Exercise prompt: Leave out the pictures and copy everything else in the records exactly.

Exercise data section start

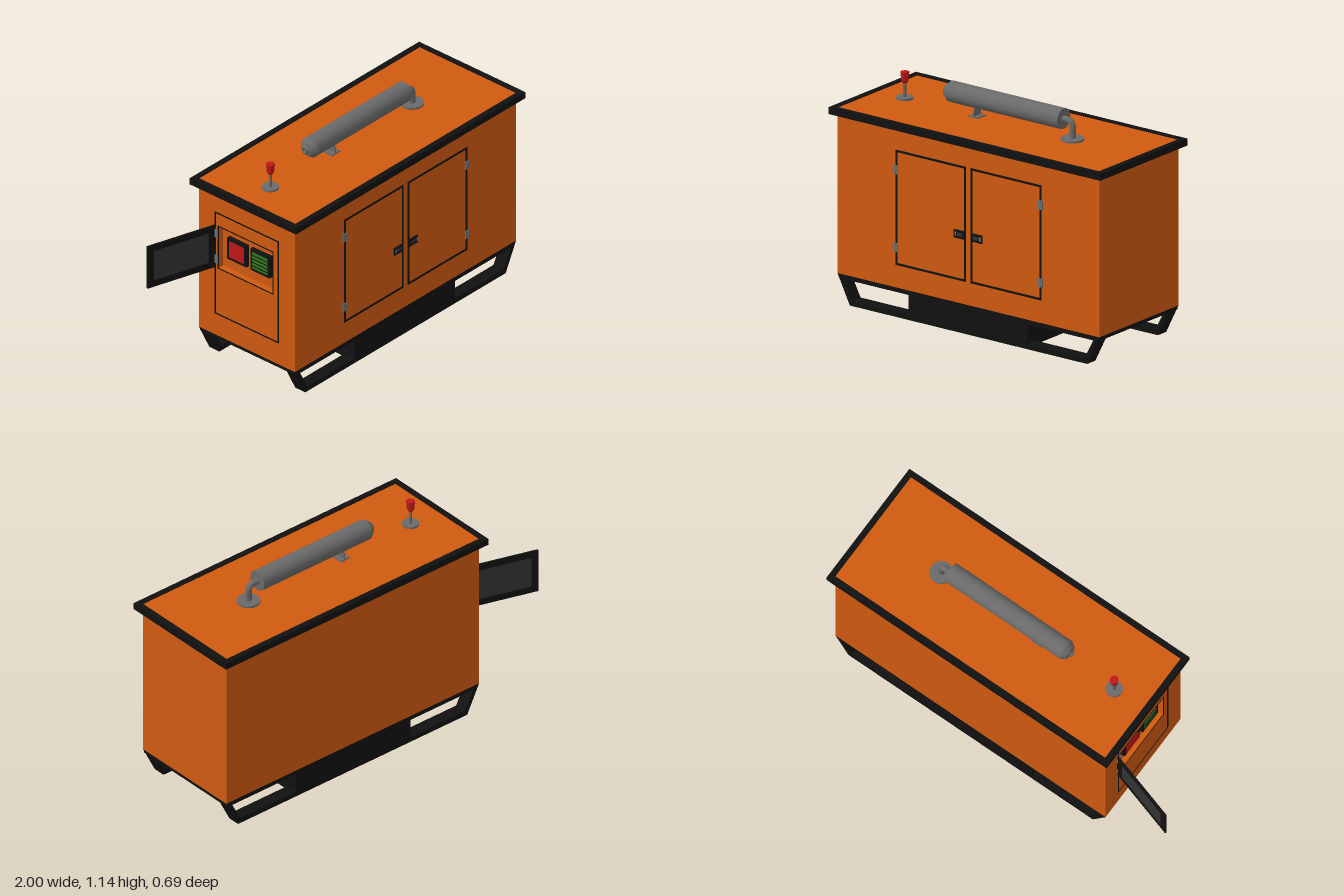
import * as THREE from 'three';

const mat = (color) => new THREE.MeshStandardMaterial({ color });
const ORANGE = mat(0xd05a10), BLACK = mat(0x111111), GREY = mat(0x6a6a6a),
  STEEL = mat(0x667077), GLASS = mat(0x333333), RED = mat(0xc01818), GREEN = mat(0x2f7a1c);
const CX = 0.165; // centre of the cabinet along x

function add(parent, name, geometry, material, x = 0, y = 0, z = 0) {
  const mesh = new THREE.Mesh(geometry, material);
  mesh.name = name;
  mesh.position.set(x, y, z);
  parent.add(mesh);
  return mesh;
}

function group(parent, name, x = 0, y = 0, z = 0) {
  const g = new THREE.Group();
  g.name = name;
  g.position.set(x, y, z);
  parent.add(g);
  return g;
}

const box = (w, h, d) => new THREE.BoxGeometry(w, h, d);
const tube = (r, h, n = 24, r2 = r) => new THREE.CylinderGeometry(r2, r, h, n);
const points = (list) => list.map(([x, y]) => new THREE.Vector2(x, y));
const rect = (x0, y0, x1, y1) => points([[x0, y0], [x1, y0], [x1, y1], [x0, y1]]);

// Flat plate with holes, extruded along z
function plate(outline, holes, depth) {
  const shape = new THREE.Shape(outline);
  holes.forEach((h) => shape.holes.push(new THREE.Path(h)));
  return new THREE.ExtrudeGeometry(shape, { depth, bevelEnabled: false });
}

// Rectangular frame with a border of width t
const frame = (x0, y0, x1, y1, t, depth) =>
  plate(rect(x0, y0, x1, y1), [rect(x0 + t, y0 + t, x1 - t, y1 - t)], depth);

function buildBase(root) {
  const base = group(root, 'skidBase');
  const outline = points([[-0.56, 0], [0.89, 0], [0.965, 0.15], [-0.635, 0.15]]);
  const holes = [
    points([[-0.545, 0.027], [-0.2, 0.027], [-0.2, 0.127], [-0.597, 0.127]]),
    points([[0.525, 0.027], [0.875, 0.027], [0.927, 0.127], [0.525, 0.127]]),
  ];
  for (const z of [-0.31, 0.245]) add(base, 'skidRail', plate(outline, holes, 0.065), BLACK, 0, 0, z);
  add(base, 'fuelTank', box(0.725, 0.13, 0.5), BLACK, 0.1625, 0.073, 0);
  add(base, 'floor', box(1.59, 0.02, 0.615), BLACK, CX, 0.139, 0);
}

function buildFrontDoors(root) {
  const doors = group(root, 'frontDoors', CX, 0, 0.31);
  for (const s of [-1, 1]) {
    const [a, b] = s > 0 ? [0.015, 0.445] : [-0.445, -0.015];
    add(doors, 'doorSeam', frame(a, 0.265, b, 0.85, 0.011, 0.002), BLACK);
    for (const y of [0.355, 0.75]) {
      add(doors, 'hinge', box(0.024, 0.045, 0.006), STEEL, s * 0.442, y, 0.003);
      add(doors, 'hingePin', tube(0.004, 0.045, 8), STEEL, s * 0.442, y, 0.004);
    }
    add(doors, 'latch', box(0.062, 0.042, 0.005), BLACK, s * 0.055, 0.5, 0.003);
    add(doors, 'latchHandle', box(0.03, 0.016, 0.004), GLASS, s * 0.05, 0.5, 0.006);
    add(doors, 'latchLock', box(0.008, 0.02, 0.004), STEEL, s * 0.076, 0.5, 0.006);
  }
}

// Control side: local x runs along world z, local z points out to -x
function buildControlSide(root) {
  const side = group(root, 'controlSide', -0.605, 0, 0);
  side.rotation.y = -Math.PI / 2;
  add(side, 'sideWall', plate(rect(-0.31, 0.15, 0.31, 0.96), [rect(-0.18, 0.54, 0.165, 0.77)], 0.03), ORANGE);
  add(side, 'sideDoorSeam', frame(-0.207, 0.27, 0.207, 0.85, 0.007, 0.032), BLACK);
  add(side, 'openingSeam', frame(-0.187, 0.533, 0.172, 0.777, 0.005, 0.032), BLACK);
  // Instruments in the recess
  for (const [name, x, material] of [['warningPanel', -0.075, RED], ['display', 0.075, GREEN]]) {
    add(side, name + 'Case', box(0.125, 0.12, 0.02), BLACK, x, 0.665, 0.01);
    add(side, name, box(0.095, 0.09, 0.006), material, x, 0.665, 0.02);
  }
  for (let i = 0; i < 4; i++)
    add(side, 'displayLine', box(0.095, 0.005, 0.002), BLACK, 0.075, 0.635 + i * 0.02, 0.0235);
  for (const y of [0.585, 0.73])
    add(side, 'sideHinge', box(0.03, 0.045, 0.006), STEEL, -0.2, y, 0.034);

  // Small door swung open
  const door = group(root, 'openControlDoor', -0.636, 0, -0.208);
  door.rotation.y = -0.296;
  add(door, 'controlDoorFrame', frame(-0.38, 0.535, 0, 0.772, 0.035, 0.01), BLACK, 0, 0, -0.005);
  add(door, 'controlDoorPane', box(0.312, 0.17, 0.006), GLASS, -0.19, 0.6535, 0);
}

function buildRoof(root) {
  const roof = group(root, 'roof');
  const rim = add(roof, 'roofRim',
    plate(rect(-0.83, -0.343, 0.83, 0.343), [rect(-0.8, -0.313, 0.8, 0.313)], 0.035), BLACK, CX, 0.96, 0);
  rim.rotation.x = -Math.PI / 2;
  add(roof, 'roofPanel', box(1.602, 0.03, 0.628), ORANGE, CX, 0.975, 0);
}

function buildExhaust(root) {
  const exhaust = group(root, 'exhaust');
  // Muffler turned about its axis, with a tapered outlet end
  const profile = points([[0, -0.345], [0.052, -0.345], [0.052, -0.345], [0.052, 0.34], [0.052, 0.34],
    [0.034, 0.365], [0.034, 0.365], [0.015, 0.367], [0.015, 0.38], [0.01, 0.38], [0.01, 0.36], [0, 0.36]]);
  const muffler = add(exhaust, 'muffler', new THREE.LatheGeometry(profile, 32), GREY, 0.16, 1.086, 0);
  muffler.rotation.z = Math.PI / 2;
  // Elbow pipe and its flange
  const path = new THREE.CurvePath();
  const v = (x, y) => new THREE.Vector3(x, y, 0);
  path.add(new THREE.LineCurve3(v(0.49, 1.086), v(0.525, 1.086)));
  path.add(new THREE.QuadraticBezierCurve3(v(0.525, 1.086), v(0.56, 1.086), v(0.56, 1.05)));
  path.add(new THREE.LineCurve3(v(0.56, 1.05), v(0.56, 0.99)));
  add(exhaust, 'elbowPipe', new THREE.TubeGeometry(path, 32, 0.016, 16), GREY);
  add(exhaust, 'pipeFlange', tube(0.058, 0.01), GREY, 0.56, 0.995, 0);
  // Support bracket under the muffler
  const web = add(exhaust, 'bracketWeb',
    plate(points([[-0.032, 0.99], [0.032, 0.99], [0.02, 1.045], [-0.02, 1.045]]), [], 0.006), GREY, -0.028, 0, 0);
  web.rotation.y = Math.PI / 2;
  add(exhaust, 'bracketFoot', box(0.06, 0.006, 0.064), GREY, -0.025, 0.993, 0);
}

function buildBeacon(root) {
  const beacon = group(root, 'beacon', -0.465, 0, 0);
  add(beacon, 'beaconFlange', tube(0.042, 0.01), GREY, 0, 0.995, 0);
  add(beacon, 'beaconPole', tube(0.008, 0.09, 12), GREY, 0, 1.04, 0);
  add(beacon, 'beaconCollar', tube(0.012, 0.012, 12, 0.018), RED, 0, 1.076, 0);
  add(beacon, 'beaconLamp', tube(0.018, 0.046, 8, 0.022), RED, 0, 1.104, 0);
}

export function createModel() {
  const root = new THREE.Group();
  root.name = 'generator';
  buildBase(root);
  add(root, 'cabinet', box(1.57, 0.81, 0.62), ORANGE, 0.18, 0.555, 0);
  buildFrontDoors(root);
  buildControlSide(root);
  buildRoof(root);
  buildExhaust(root);
  buildBeacon(root);
  return root;
}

Exercise data section end

Solution to this task:
import * as THREE from 'three';

const mat = (color) => new THREE.MeshStandardMaterial({ color });
const ORANGE = mat(0xd05a10), BLACK = mat(0x111111), GREY = mat(0x6a6a6a),
  STEEL = mat(0x667077), GLASS = mat(0x333333), RED = mat(0xc01818), GREEN = mat(0x2f7a1c);
const CX = 0.165; // centre of the cabinet along x

function add(parent, name, geometry, material, x = 0, y = 0, z = 0) {
  const mesh = new THREE.Mesh(geometry, material);
  mesh.name = name;
  mesh.position.set(x, y, z);
  parent.add(mesh);
  return mesh;
}

function group(parent, name, x = 0, y = 0, z = 0) {
  const g = new THREE.Group();
  g.name = name;
  g.position.set(x, y, z);
  parent.add(g);
  return g;
}

const box = (w, h, d) => new THREE.BoxGeometry(w, h, d);
const tube = (r, h, n = 24, r2 = r) => new THREE.CylinderGeometry(r2, r, h, n);
const points = (list) => list.map(([x, y]) => new THREE.Vector2(x, y));
const rect = (x0, y0, x1, y1) => points([[x0, y0], [x1, y0], [x1, y1], [x0, y1]]);

// Flat plate with holes, extruded along z
function plate(outline, holes, depth) {
  const shape = new THREE.Shape(outline);
  holes.forEach((h) => shape.holes.push(new THREE.Path(h)));
  return new THREE.ExtrudeGeometry(shape, { depth, bevelEnabled: false });
}

// Rectangular frame with a border of width t
const frame = (x0, y0, x1, y1, t, depth) =>
  plate(rect(x0, y0, x1, y1), [rect(x0 + t, y0 + t, x1 - t, y1 - t)], depth);

function buildBase(root) {
  const base = group(root, 'skidBase');
  const outline = points([[-0.56, 0], [0.89, 0], [0.965, 0.15], [-0.635, 0.15]]);
  const holes = [
    points([[-0.545, 0.027], [-0.2, 0.027], [-0.2, 0.127], [-0.597, 0.127]]),
    points([[0.525, 0.027], [0.875, 0.027], [0.927, 0.127], [0.525, 0.127]]),
  ];
  for (const z of [-0.31, 0.245]) add(base, 'skidRail', plate(outline, holes, 0.065), BLACK, 0, 0, z);
  add(base, 'fuelTank', box(0.725, 0.13, 0.5), BLACK, 0.1625, 0.073, 0);
  add(base, 'floor', box(1.59, 0.02, 0.615), BLACK, CX, 0.139, 0);
}

function buildFrontDoors(root) {
  const doors = group(root, 'frontDoors', CX, 0, 0.31);
  for (const s of [-1, 1]) {
    const [a, b] = s > 0 ? [0.015, 0.445] : [-0.445, -0.015];
    add(doors, 'doorSeam', frame(a, 0.265, b, 0.85, 0.011, 0.002), BLACK);
    for (const y of [0.355, 0.75]) {
      add(doors, 'hinge', box(0.024, 0.045, 0.006), STEEL, s * 0.442, y, 0.003);
      add(doors, 'hingePin', tube(0.004, 0.045, 8), STEEL, s * 0.442, y, 0.004);
    }
    add(doors, 'latch', box(0.062, 0.042, 0.005), BLACK, s * 0.055, 0.5, 0.003);
    add(doors, 'latchHandle', box(0.03, 0.016, 0.004), GLASS, s * 0.05, 0.5, 0.006);
    add(doors, 'latchLock', box(0.008, 0.02, 0.004), STEEL, s * 0.076, 0.5, 0.006);
  }
}

// Control side: local x runs along world z, local z points out to -x
function buildControlSide(root) {
  const side = group(root, 'controlSide', -0.605, 0, 0);
  side.rotation.y = -Math.PI / 2;
  add(side, 'sideWall', plate(rect(-0.31, 0.15, 0.31, 0.96), [rect(-0.18, 0.54, 0.165, 0.77)], 0.03), ORANGE);
  add(side, 'sideDoorSeam', frame(-0.207, 0.27, 0.207, 0.85, 0.007, 0.032), BLACK);
  add(side, 'openingSeam', frame(-0.187, 0.533, 0.172, 0.777, 0.005, 0.032), BLACK);
  // Instruments in the recess
  for (const [name, x, material] of [['warningPanel', -0.075, RED], ['display', 0.075, GREEN]]) {
    add(side, name + 'Case', box(0.125, 0.12, 0.02), BLACK, x, 0.665, 0.01);
    add(side, name, box(0.095, 0.09, 0.006), material, x, 0.665, 0.02);
  }
  for (let i = 0; i < 4; i++)
    add(side, 'displayLine', box(0.095, 0.005, 0.002), BLACK, 0.075, 0.635 + i * 0.02, 0.0235);
  for (const y of [0.585, 0.73])
    add(side, 'sideHinge', box(0.03, 0.045, 0.006), STEEL, -0.2, y, 0.034);

  // Small door swung open
  const door = group(root, 'openControlDoor', -0.636, 0, -0.208);
  door.rotation.y = -0.296;
  add(door, 'controlDoorFrame', frame(-0.38, 0.535, 0, 0.772, 0.035, 0.01), BLACK, 0, 0, -0.005);
  add(door, 'controlDoorPane', box(0.312, 0.17, 0.006), GLASS, -0.19, 0.6535, 0);
}

function buildRoof(root) {
  const roof = group(root, 'roof');
  const rim = add(roof, 'roofRim',
    plate(rect(-0.83, -0.343, 0.83, 0.343), [rect(-0.8, -0.313, 0.8, 0.313)], 0.035), BLACK, CX, 0.96, 0);
  rim.rotation.x = -Math.PI / 2;
  add(roof, 'roofPanel', box(1.602, 0.03, 0.628), ORANGE, CX, 0.975, 0);
}

function buildExhaust(root) {
  const exhaust = group(root, 'exhaust');
  // Muffler turned about its axis, with a tapered outlet end
  const profile = points([[0, -0.345], [0.052, -0.345], [0.052, -0.345], [0.052, 0.34], [0.052, 0.34],
    [0.034, 0.365], [0.034, 0.365], [0.015, 0.367], [0.015, 0.38], [0.01, 0.38], [0.01, 0.36], [0, 0.36]]);
  const muffler = add(exhaust, 'muffler', new THREE.LatheGeometry(profile, 32), GREY, 0.16, 1.086, 0);
  muffler.rotation.z = Math.PI / 2;
  // Elbow pipe and its flange
  const path = new THREE.CurvePath();
  const v = (x, y) => new THREE.Vector3(x, y, 0);
  path.add(new THREE.LineCurve3(v(0.49, 1.086), v(0.525, 1.086)));
  path.add(new THREE.QuadraticBezierCurve3(v(0.525, 1.086), v(0.56, 1.086), v(0.56, 1.05)));
  path.add(new THREE.LineCurve3(v(0.56, 1.05), v(0.56, 0.99)));
  add(exhaust, 'elbowPipe', new THREE.TubeGeometry(path, 32, 0.016, 16), GREY);
  add(exhaust, 'pipeFlange', tube(0.058, 0.01), GREY, 0.56, 0.995, 0);
  // Support bracket under the muffler
  const web = add(exhaust, 'bracketWeb',
    plate(points([[-0.032, 0.99], [0.032, 0.99], [0.02, 1.045], [-0.02, 1.045]]), [], 0.006), GREY, -0.028, 0, 0);
  web.rotation.y = Math.PI / 2;
  add(exhaust, 'bracketFoot', box(0.06, 0.006, 0.064), GREY, -0.025, 0.993, 0);
}

function buildBeacon(root) {
  const beacon = group(root, 'beacon', -0.465, 0, 0);
  add(beacon, 'beaconFlange', tube(0.042, 0.01), GREY, 0, 0.995, 0);
  add(beacon, 'beaconPole', tube(0.008, 0.09, 12), GREY, 0, 1.04, 0);
  add(beacon, 'beaconCollar', tube(0.012, 0.012, 12, 0.018), RED, 0, 1.076, 0);
  add(beacon, 'beaconLamp', tube(0.018, 0.046, 8, 0.022), RED, 0, 1.104, 0);
}

export function createModel() {
  const root = new THREE.Group();
  root.name = 'generator';
  buildBase(root);
  add(root, 'cabinet', box(1.57, 0.81, 0.62), ORANGE, 0.18, 0.555, 0);
  buildFrontDoors(root);
  buildControlSide(root);
  buildRoof(root);
  buildExhaust(root);
  buildBeacon(root);
  return root;
}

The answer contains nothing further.